What makes a city a great place for entrepreneurs? To be way too broad: A lot of things. And a lot of different things than we normally look at when deciding our top 10s and top 100s. We know that you can never totally separate a place into where you live and work, but usually our rankings tilt toward the quality-of-life side of things.
When Entrepreneur magazine came to us, asking if we could assist them in finding the 50 Best Cities for Entrepreneurs, we consulted our friends at our sibling site, BusinessClimate.com which focuses on economic development. We talked about how great places to live attract great people and attract the businesses that want to hire them. All of these things are inarguably related. We dipped into our database and pulled out both economic indicators and quality of life indicators to create a ranking of great places to start a business -- in places workers will want to live.
We analyzed 17 economic indicators for more than 2,200 cities with populations greater than 20,000. These included: the growth in businesses and employees from 2011-2015; the city's unemployment rate; the number of venture capital deals in the past 10 years; the city's business tax rate; how much funding business owners received from SBA and 7(a) loans; the percentage of college-educated locals; the accessibility to high-speed broadband; projected household income growth between 2015-2020; and how much money residents spend within their community, as opposed to outside of it.

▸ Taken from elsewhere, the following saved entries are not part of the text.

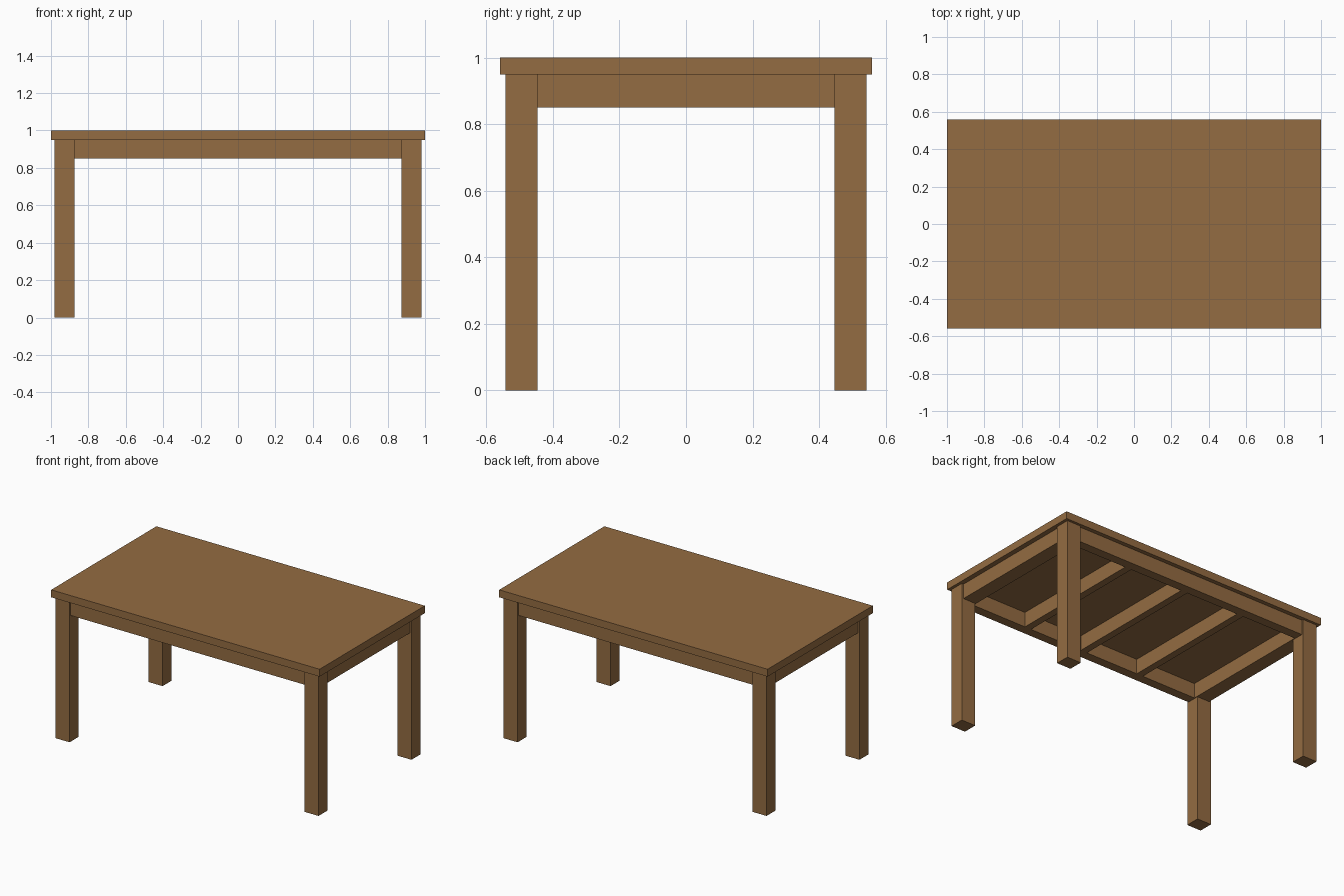
import bpy

if "Cube" in bpy.data.objects:
    bpy.data.objects.remove(bpy.data.objects["Cube"])

wood = bpy.data.materials.new("brown wood")
wood.diffuse_color = (0.296, 0.150, 0.054, 1.0)
wood.use_nodes = True
wood.node_tree.nodes["Principled BSDF"].inputs["Base Color"].default_value = wood.diffuse_color


def box(name, x0, x1, y0, y1, z0, z1):
    """Axis-aligned box between two corners."""
    bpy.ops.mesh.primitive_cube_add(
        size=1, location=((x0 + x1) / 2, (y0 + y1) / 2, (z0 + z1) / 2))
    ob = bpy.context.object
    ob.name = name
    ob.scale = (abs(x1 - x0), abs(y1 - y0), z1 - z0)
    bpy.ops.object.transform_apply(location=False, rotation=False, scale=True)
    ob.data.materials.append(wood)
    return ob


TOP_Z = 0.95      # underside of the table top
RAIL_Z = 0.85     # underside of the aprons and cross bars

# Table top
box("table_top", -1, 1, -0.56, 0.56, TOP_Z, 1.0)

# Legs
for sx, side in ((-1, "left"), (1, "right")):
    for sy, end in ((-1, "front"), (1, "back")):
        box(f"{end}_{side}_leg", sx * 0.875, sx * 0.98,
            sy * 0.447, sy * 0.543, 0, TOP_Z)

# Long aprons, set slightly back from the leg faces
for sy, end in ((-1, "front"), (1, "back")):
    box(f"{end}_apron", -0.875, 0.875, sy * 0.47, sy * 0.532, RAIL_Z, TOP_Z)

# Short aprons
for sx, side in ((-1, "left"), (1, "right")):
    box(f"{side}_apron", sx * 0.87, sx * 0.967, -0.47, 0.47, RAIL_Z, TOP_Z)

# Cross bars under the top
for i, x in enumerate((-0.44, 0, 0.44)):
    box(f"cross_bar_{i + 1}", x - 0.024, x + 0.024, -0.47, 0.47, RAIL_Z, TOP_Z)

Of course, we also included our LivScore (which measures livability, see the full methodology for each city). That score is the distillation of 45 factors including further economic measures as well as amenities, demographics, infrastructure and more. Together this becomes more than just a business list. It factors in both sides of the coin. These are 50 great cities to start a business, and to live in while it grows and thrives.